_Problem statement_
Lines before the one containing "(-0.008, 0.078)]" are to be skipped; reproduce that line and the rest of the records below exactly.

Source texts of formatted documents
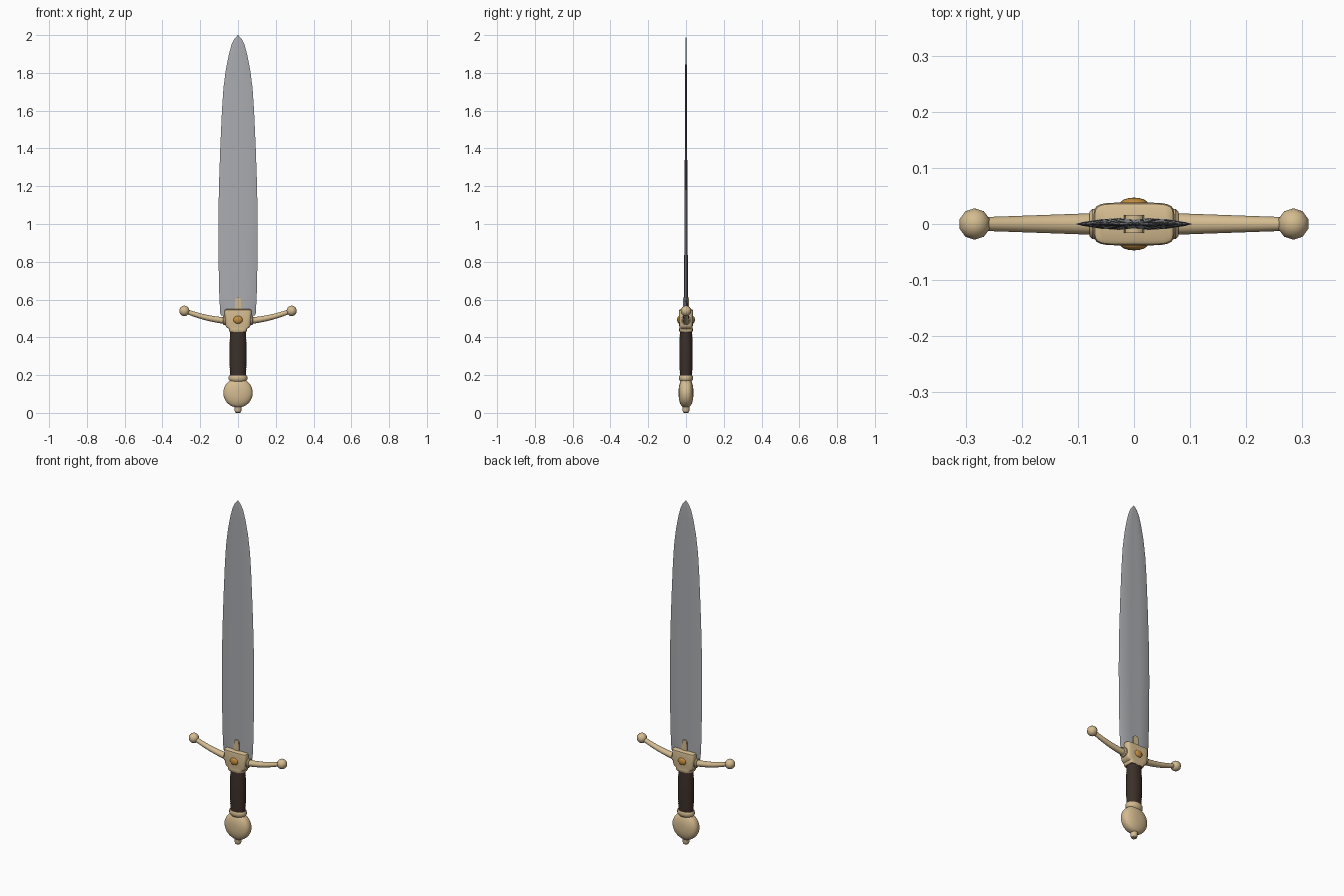
import bpy, bmesh, math
from mathutils import Vector

if "Cube" in bpy.data.objects:
    bpy.data.objects.remove(bpy.data.objects["Cube"])


def material(name, col):
    m = bpy.data.materials.new(name)
    m.diffuse_color = (*col, 1)
    m.use_nodes = True
    m.node_tree.nodes["Principled BSDF"].inputs["Base Color"].default_value = m.diffuse_color
    return m


STEEL = material("steel", (0.40, 0.41, 0.43))
BRASS = material("pale brass", (0.66, 0.50, 0.28))
LEATHER = material("dark leather", (0.045, 0.030, 0.023))
AMBER = material("amber gem", (0.55, 0.27, 0.05))


def finish(name, bm, mat, angle=35):
    bmesh.ops.recalc_face_normals(bm, faces=bm.faces)
    me = bpy.data.meshes.new(name)
    bm.to_mesh(me)
    bm.free()
    me.materials.append(mat)
    ob = bpy.data.objects.new(name, me)
    bpy.context.collection.objects.link(ob)
    bpy.ops.object.select_all(action='DESELECT')
    bpy.context.view_layer.objects.active = ob
    ob.select_set(True)
    bpy.ops.object.shade_smooth_by_angle(angle=math.radians(angle))
    return ob


def skin(name, rings, mat, angle=35):
    """Join closed rings of points and cap both ends."""
    bm = bmesh.new()
    vs = [[bm.verts.new(p) for p in r] for r in rings]
    n = len(vs[0])
    for a, b in zip(vs, vs[1:]):
        for i in range(n):
            j = (i + 1) % n
            bm.faces.new((a[i], a[j], b[j], b[i]))
    bm.faces.new(vs[0])
    bm.faces.new(vs[-1])
    return finish(name, bm, mat, angle)


def oval(z, rx, ry, n=20, power=1.0):
    """Horizontal ring; power below 1 squares the corners."""
    pts = []
    for i in range(n):
        t = 2 * math.pi * (i + 0.5) / n
        c, s = math.cos(t), math.sin(t)
        pts.append((math.copysign(abs(c) ** power, c) * rx,
                    math.copysign(abs(s) ** power, s) * ry, z))
    return pts


def stack(name, prof, mat, n=20, power=1.0):
    return skin(name, [oval(z, rx, ry, n, power) for z, rx, ry in prof], mat)


def ellipsoid(name, loc, size, mat, u=16, v=10):
    bm = bmesh.new()
    bmesh.ops.create_uvsphere(bm, u_segments=u, v_segments=v, radius=1)
    for p in bm.verts:
        p.co = Vector([c * s + l for c, s, l in zip(p.co, size, loc)])
    return finish(name, bm, mat, 60)


# Blade: ground edges and a shallow central fuller
outline = [(0.515, 0.088), (0.525, 0.094), (0.62, 0.099), (0.80, 0.103), (1.0, 0.104),
           (1.2, 0.101), (1.4, 0.094), (1.6, 0.085), (1.72, 0.077), (1.82, 0.064),
           (1.90, 0.048), (1.95, 0.034), (1.98, 0.019), (2.0, 0.001)]
half = [(1, 0), (0.88, 0.004), (0.6, 0.0085), (0.28, 0.0105), (0, 0.008),
        (-0.28, 0.0105), (-0.6, 0.0085), (-0.88, 0.004)]
section = half + [(-x, -y) for x, y in half]
rings = []
for z, w in outline:
    thick = 1.0 if z < 0.6 else max(0.08, 1 - 0.7 * (z - 0.6) / 1.4)
    if z > 1.95:
        thick *= max(0.1, w / 0.034)
    rings.append([(x * w, y * thick, z) for x, y in section])
skin("blade", rings, STEEL, 30)

# Guard block with rounded corners, tapering into the grip
stack("guard_block", [(0.428, 0.043, 0.033), (0.435, 0.047, 0.036), (0.445, 0.048, 0.036),
                      (0.452, 0.060, 0.035), (0.462, 0.066, 0.036), (0.535, 0.072, 0.038),
                      (0.545, 0.070, 0.036), (0.549, 0.064, 0.030)], BRASS, 24, 0.35)

# Central tongues and amber gems on both faces
for tag, s in (("front", -1), ("back", 1)):
    bm = bmesh.new()
    bmesh.ops.create_cone(bm, cap_ends=True, segments=12, radius1=0.018, radius2=0.018, depth=1)
    for p in bm.verts:
        x, y, z = p.co
        lift = 0.055 if y > 0 else 0
        p.co = (x, s * (0.0115 + z * 0.009), 0.537 + y + lift)
    finish("tongue_" + tag, bm, BRASS)
    ellipsoid("gem_" + tag, (0, s * 0.036, 0.493), (0.025, 0.011, 0.021), AMBER)

# Curved cross-guard arms with collars and ball ends
for tag, s in (("left", -1), ("right", 1)):
    arm = []
    for k in range(11):
        t = k / 10
        x = 0.05 + 0.225 * t
        z = 0.487 + 0.015 * t + 0.036 * t * t
        slope = (0.015 + 0.072 * t) / 0.225
        d = Vector((1, 0, slope)).normalized()
        up = Vector((-d.z, 0, d.x))
        ring = []
        for i in range(12):
            a = 2 * math.pi * i / 12
            p = (Vector((x, 0, z)) + up * math.sin(a) * (0.018 - 0.006 * t)
                 + Vector((0, 1, 0)) * math.cos(a) * (0.020 - 0.008 * t))
            ring.append((s * p.x, p.y, p.z))
        arm.append(ring)
    skin("guard_arm_" + tag, arm, BRASS)
    collar = [[(s * x, r * math.cos(2 * math.pi * i / 16), 0.491 + r * math.sin(2 * math.pi * i / 16))
               for i in range(16)] for x, r in ((0.06, 0.027), (0.074, 0.027), (0.079, 0.022))]
    skin("arm_collar_" + tag, collar, BRASS)
    ellipsoid("arm_ball_" + tag, (s * 0.284, 0, 0.54), (0.028,) * 3, BRASS, 10, 8)

# Grip wrapped in leather with fine ridges
grip = []
for k in range(37):
    t = k / 36
    b = 0.003 * math.sin(math.pi * t) + (0.001 if k % 2 else 0)
    grip.append((0.195 + 0.238 * t, 0.042 + b, 0.032 + b))
stack("grip", grip, LEATHER, 20)

# Ring below the grip and neck of the pommel
stack("grip_ring", [(0.160, 0.038, 0.026), (0.172, 0.046, 0.034), (0.178, 0.050, 0.038),
                    (0.192, 0.050, 0.038), (0.199, 0.046, 0.035)], BRASS)

# Disc pommel with domed faces
disc = [(-0.039, 0.016), (-0.037, 0.036), (-0.031, 0.057), (-0.024, 0.069), (-0.017, 0.075),
        (-0.008, 0.078)]
disc += [(-y, r) for y, r in reversed(disc)]
skin("pommel", [[(r * math.cos(2 * math.pi * i / 32), y, 0.106 + r * math.sin(2 * math.pi * i / 32))
                 for i in range(32)] for y, r in disc], BRASS)

# Rivet under the pommel
stack("pommel_rivet", [(0.0, 0.011, 0.011), (0.004, 0.016, 0.016), (0.012, 0.018, 0.018),
                       (0.020, 0.018, 0.018), (0.032, 0.020, 0.020)], BRASS, 12)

_Task result_
        (-0.008, 0.078)]
disc += [(-y, r) for y, r in reversed(disc)]
skin("pommel", [[(r * math.cos(2 * math.pi * i / 32), y, 0.106 + r * math.sin(2 * math.pi * i / 32))
                 for i in range(32)] for y, r in disc], BRASS)

# Rivet under the pommel
stack("pommel_rivet", [(0.0, 0.011, 0.011), (0.004, 0.016, 0.016), (0.012, 0.018, 0.018),
                       (0.020, 0.018, 0.018), (0.032, 0.020, 0.020)], BRASS, 12)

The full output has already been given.